Stetzel’s history with Extension Homemakers not too far off from organization’s beginning

Vera Stetzel has been a member of the Union Thrifty Club for 72 or 73 years — not many years less than the 100 years the club’s parent organization, the Indiana Extension Homemakers, has been in existence.
Photo by Cindy Klepper.

Originally published Oct. 14, 2013.

Vera Stetzel's history with Indiana Extension Homemakers doesn't quite go back to the organization's beginning a century ago.

But she's close.

She's been a member of the Union Thrifty Club "72 or 73 years," she says, making her one of the longest standing members of the organization in Huntington County.

It was peer pressure, she says, that got her to join the club in the first place.

"All the neighbors did, and they were after me to join," Stetzel says.

So Stetzel, a mother of two young girls, joined up.

The Union Thrifty Club usually met at its members' homes, she says, but there was never any need for a babysitter.

"In those days, they all took the kids with them to the meetings," she says.

When it was Stetzel's turn to host the meeting, she set aside a room for the kids; one of the members was appointed to entertain them.
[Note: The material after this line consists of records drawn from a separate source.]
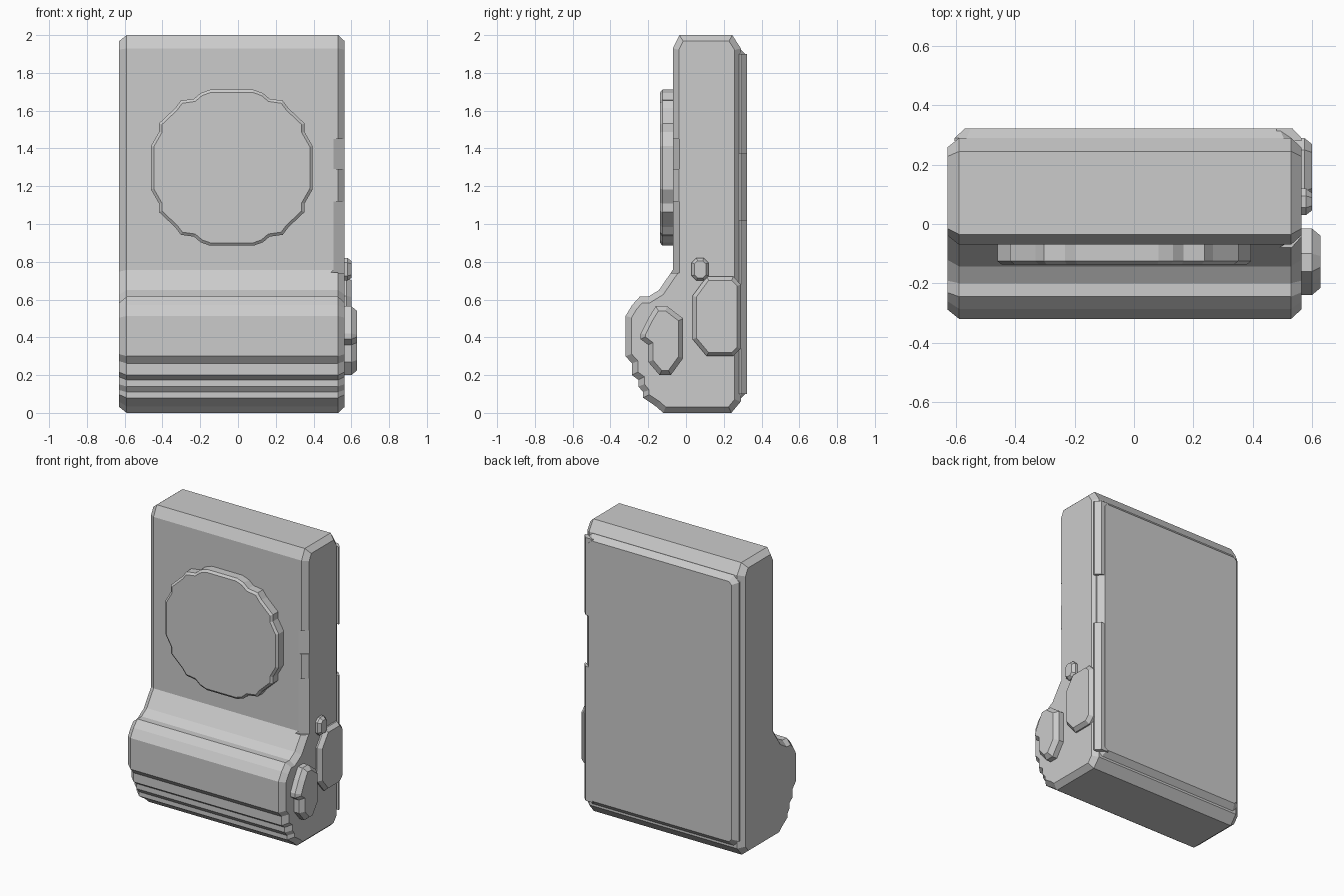
import bpy, bmesh
from mathutils import Vector

cube = bpy.data.objects.get("Cube")
if cube:
    bpy.data.objects.remove(cube, do_unlink=True)

grey = bpy.data.materials.new("plain_grey")
grey.use_nodes = True
colour = (0.6, 0.6, 0.6, 1)
grey.diffuse_color = colour
grey.node_tree.nodes["Principled BSDF"].inputs["Base Color"].default_value = colour

PLACE = {"x": lambda u, v, t: (t, u, v),
         "y": lambda u, v, t: (u, t, v),
         "z": lambda u, v, t: (u, v, t)}


def prism(name, outline, axis, start, end, start_rim=(0, 0), end_rim=(0, 0)):
    """Extrude an outline along an axis; each rim is (inset, depth) of a chamfered cap."""
    bm = bmesh.new()
    place = PLACE[axis]
    loops = [[bm.verts.new(place(u, v, t)) for u, v in outline] for t in (start, end)]
    caps = [bm.faces.new(loop) for loop in loops]
    n = len(outline)
    for i in range(n):
        j = (i + 1) % n
        bm.faces.new((loops[0][i], loops[0][j], loops[1][j], loops[1][i]))
    bmesh.ops.recalc_face_normals(bm, faces=bm.faces)
    for cap, (inset, depth) in zip(caps, (start_rim, end_rim)):
        if depth:
            bmesh.ops.inset_region(bm, faces=[cap], thickness=inset, depth=depth,
                                   use_even_offset=True)
    mesh = bpy.data.meshes.new(name)
    bm.to_mesh(mesh)
    bm.free()
    mesh.materials.append(grey)
    obj = bpy.data.objects.new(name, mesh)
    bpy.context.collection.objects.link(obj)
    return obj


def mirrored(quarter, cu, cv):
    """Turn one quarter of an outline into the whole, around a centre."""
    q = list(quarter)
    pts = q + [(-u, v) for u, v in q[::-1]] + [(-u, -v) for u, v in q] + [(u, -v) for u, v in q[::-1]]
    return [(cu + u, cv + v) for u, v in pts]


def cut_corner(width, height, c):
    return [(width, height - c), (width - c, height)]


# Body: upright slab with a stepped drum bulging at the lower front
side_profile = [(-.035, 2), (.245, 2), (.29, 1.93), (.29, .06), (.24, 0), (-.12, 0),
                (-.16, .035), (-.227, .08), (-.227, .11), (-.252, .14), (-.252, .175),
                (-.286, .2), (-.286, .262), (-.32, .3), (-.32, .513), (-.286, .57),
                (-.245, .615), (-.2, .615), (-.143, .65), (-.07, .757), (-.07, 1.93)]
body = prism("body", side_profile, "x", -.59, .53, (.032, .04), (.032, .035))

# Wider chamfers cut into the front edge
for low, high in ((.74, 1.12), (1.29, 1.45)):
    wedge = prism("edge_cutter", [(.49, -.08), (.6, -.08), (.6, -.012)], "z", low, high)
    wedge.hide_render = True
    cut = body.modifiers.new("edge_cut", "BOOLEAN")
    cut.operation, cut.solver, cut.object = "DIFFERENCE", "EXACT", wedge
    bpy.context.view_layer.objects.active = body
    bpy.ops.object.modifier_apply(modifier=cut.name)
    bpy.data.objects.remove(wedge, do_unlink=True)

# Back panel, with two edge strips beside it
prism("back_panel", mirrored(cut_corner(.575, .925, .04), -.03, 1), "y", .28, .29,
      (0, 0), (.035, .033))
for low, high in ((.1, 1.02), (1.37, 1.9)):
    prism("back_edge_strip", [(.48, .28), (.565, .28), (.565, .29), (.535, .322), (.48, .322)],
          "z", low, high)

# Raised round disc on the front
disc_quarter = [(.428, .115), (.385, .19), (.385, .235), (.3, .315), (.27, .355),
                (.2, .365), (.165, .395), (.115, .413)]
prism("front_disc", mirrored(disc_quarter, -.033, 1.298), "y", -.125, -.06, (.015, .012))

# Side knobs
knob = [(-.16, .565), (-.1, .565), (-.015, .5), (-.015, .29), (-.08, .2), (-.14, .2),
        (-.2, .27), (-.2, .36), (-.24, .39), (-.24, .42), (-.2, .5)]
prism("front_knob", knob, "x", .54, .6, end_rim=(.025, .03))
wheel = [(.035, .39), (.11, .3), (.25, .3), (.29, .34), (.29, .68), (.25, .722),
         (.11, .722), (.035, .62)]
prism("rear_wheel", wheel, "x", .54, .575, end_rim=(.02, .025))
prism("small_button", mirrored(cut_corner(.045, .06, .025), .075, .76), "x", .54, .58,
      end_rim=(.015, .02))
The number of kids in that room varied from year to year.

"We had 29 members when I was president," Stetzel says. "That was a lot, 29 or more kids."

The club met once a month.

"We usually ran the roll call and everything," she remembers. "In those days, we talked about the kids, going to school and things."

Club members would seek out information about new products and techniques for the home, then come back and present programs to the other club members, she said.

"Anything new that came out, we learned about it," she says.

For special programs, club members came to Huntington,

"We used to meet at the Public Service building every so often," she says. "Like when the microwave came out, they showed us how to use it.

"They showed us how to pop corn, right on the ear - put it in a paper bag and pop it. Nobody believed it until they saw it."

Occasionally, the club went farther afield.

"We'd take a little club trip once a year," she says. "Some local, some out of town."

Few of the members held jobs outside the home, but Stetzel says that doesn't mean they didn't work.

"I had a job, all right," she says. "I cooked for the hired hands a good many years."

That was five or six mouths to feed, in addition to her husband and two daughters.

"We raised beef cattle until the price went down so," she says. "Then mostly grain. My husband was a good farmer."

The land is now farmed by Steve Platt, she says.

Stetzel still pays her club dues, which have gone up from 25 cents a year to $10 annually during her more than seven decades of membership. Now a resident of Norwood Health and Rehabilitation - along with fellow long-time Union Thrifty Club member Devota Smith - she makes it to club meetings about once a year when they're held at Norwood's activity room.

One of Stetzel's daughters, Rita McCabe, followed in her mother's footsteps and is currently serving as an officer in the Huntington County Extension Homemakers organization.

There won't be a third generation, though, Stetzel says. Neither of McCabe's daughters joined the organization. Like many other women of their generation, they just don't have the time for it.

"The first one is a school teacher, and the other one manages a hotel in South Carolina," Stetzel says.

Today's dwindling membership is a far cry from the situation when Stetzel first joined.

"We had a lady in our club, when she was president, she wanted to limit it to 30 members," Stetzel says.

That didn't sit well with Stetzel, who sought a ruling from Extension officials.

"I asked the question, and they said, ‘You cannot turn anybody down who wants to join.'" Stetzel says.

"We don't have to do that now. We don't have that many."